What you will do:
Would you copy out each line of the records below that includes the word "place"?

Segment Start: Input data

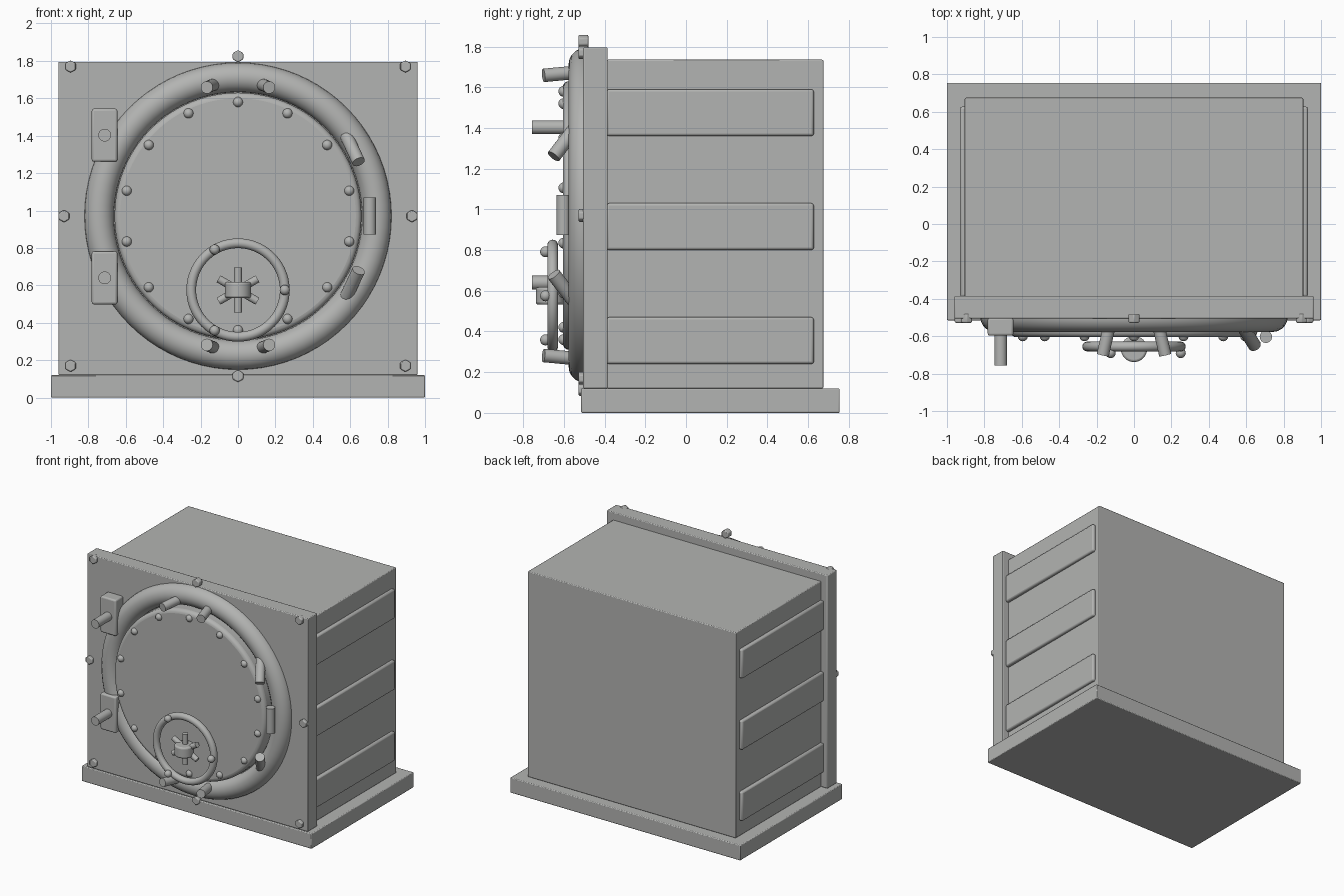
import bpy
from math import sin, cos, pi, radians
from mathutils import Vector

if "Cube" in bpy.data.objects:
    bpy.data.objects.remove(bpy.data.objects["Cube"])

GREY = (0.45, 0.455, 0.445, 1)
metal = bpy.data.materials.new("grey_metal")
metal.use_nodes = True
metal.diffuse_color = GREY
metal.node_tree.nodes["Principled BSDF"].inputs["Base Color"].default_value = GREY

DOOR_Z = 0.97
FACE_Y = -0.505


def finish(name, bevel=0, segments=2, smooth=True):
    ob = bpy.context.object
    ob.name = name
    ob.data.materials.append(metal)
    bpy.ops.object.transform_apply(location=False, rotation=True, scale=True)
    if bevel:
        mod = ob.modifiers.new("Bevel", 'BEVEL')
        mod.width, mod.segments = bevel, segments
        mod.limit_method = 'ANGLE'
    if smooth:
        bpy.ops.object.shade_smooth_by_angle(angle=radians(35))
    return ob


def box(name, x, y, z, bevel=0.006, segments=2):
    lo, hi = Vector((x[0], y[0], z[0])), Vector((x[1], y[1], z[1]))
    bpy.ops.mesh.primitive_cube_add(size=1, location=(lo + hi) / 2)
    bpy.context.object.scale = hi - lo
    return finish(name, bevel, segments)


def rod(name, a, b, radius, sides=24, bevel=0, segments=2):
    a, b = Vector(a), Vector(b)
    bpy.ops.mesh.primitive_cylinder_add(
        vertices=sides, radius=radius, depth=(b - a).length, location=(a + b) / 2,
        rotation=(b - a).to_track_quat('Z', 'Y').to_euler())
    return finish(name, bevel, segments)


def ball(name, place, radius):
    bpy.ops.mesh.primitive_uv_sphere_add(segments=16, ring_count=10, radius=radius, location=place)
    return finish(name)


def ring(name, place, major, minor):
    bpy.ops.mesh.primitive_torus_add(
        major_radius=major, minor_radius=minor, major_segments=80, minor_segments=20,
        location=place, rotation=(pi / 2, 0, 0))
    return finish(name)


# Safe cabinet
box("base", (-1, 1), (-0.515, 0.755), (0, 0.12))
box("body", (-0.905, 0.905), (-0.39, 0.675), (0.12, 1.735))
box("front_plate", (-0.96, 0.96), (FACE_Y, -0.385), (0.12, 1.795))
for side, label in ((-1, "right"), (1, "left")):
    for i, z in enumerate((0.24, 0.80, 1.36)):
        x = sorted((side * 0.88, side * 0.93))
        box(f"{label}_side_panel_{i}", x, (-0.39, 0.628), (z, z + 0.23), 0.012)

# Round door and its frame
ring("door_frame_ring", (0, -0.497, DOOR_Z), 0.742, 0.08)
rod("door", (0, -0.45, DOOR_Z), (0, -0.605, DOOR_Z), 0.66, 96, 0.03, 4)
for i in range(14):
    a = 2 * pi * i / 14
    ball(f"door_rivet_{i}", (0.61 * sin(a), -0.6, DOOR_Z + 0.61 * cos(a)), 0.027)

# Hexagonal bolts around the front plate
bolts = [(x, z) for x in (-0.895, 0.895) for z in (0.17, 1.77)]
bolts += [(-0.93, DOOR_Z), (0.93, DOOR_Z), (0, 0.115), (0, 1.825)]
for i, (x, z) in enumerate(bolts):
    rod(f"plate_bolt_{i}", (x, -0.48, z), (x, -0.528, z), 0.033, 6, 0.006)

# Locking pins on the ring, mirrored above and below the door centre
for v, label in ((-1, "lower"), (1, "upper")):
    for s in (-1, 1):
        rod(f"{label}_pin_{s}", (s * 0.125, -0.52, DOOR_Z + v * 0.705),
            (s * 0.167, -0.7, DOOR_Z + v * 0.688), 0.033)
    rod(f"{label}_angled_pin", (0.565, -0.52, DOOR_Z + v * 0.46),
        (0.645, -0.65, DOOR_Z + v * 0.29), 0.035)
rod("middle_pin", (0.705, -0.603, 0.873), (0.705, -0.603, 1.07), 0.033)

# Hinges with pins
for z, label in ((0.64, "lower"), (1.403, "upper")):
    box(f"{label}_hinge", (-0.782, -0.645), (-0.597, -0.5), (z - 0.142, z + 0.142), 0.012, 3)
    rod(f"{label}_hinge_pin", (-0.713, -0.56, z), (-0.713, -0.757, z), 0.034)

# Handwheel with knobs, hub and spokes
WHEEL = Vector((0, -0.655, 0.575))
ring("handwheel", WHEEL, 0.25, 0.026)
for i in range(3):
    a = 2 * pi * i / 3
    out = Vector((cos(a), 0, sin(a)))
    ball(f"wheel_knob_{i}", WHEEL + out * 0.25 + Vector((0, -0.035, 0)), 0.027)
    b = a + pi / 6
    arm = Vector((cos(b), 0, sin(b))) * 0.12
    rod(f"wheel_spoke_{i}", WHEEL - arm, WHEEL + arm, 0.021)
hub = WHEEL + Vector((0, -0.013, 0))
up = Vector((0, 0, 0.043))
rod("wheel_hub", hub - up, hub + up, 0.07, 32, 0.012, 3)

Segment End: Input data

Result:
def ball(name, place, radius):
    bpy.ops.mesh.primitive_uv_sphere_add(segments=16, ring_count=10, radius=radius, location=place)
def ring(name, place, major, minor):
        location=place, rotation=(pi / 2, 0, 0))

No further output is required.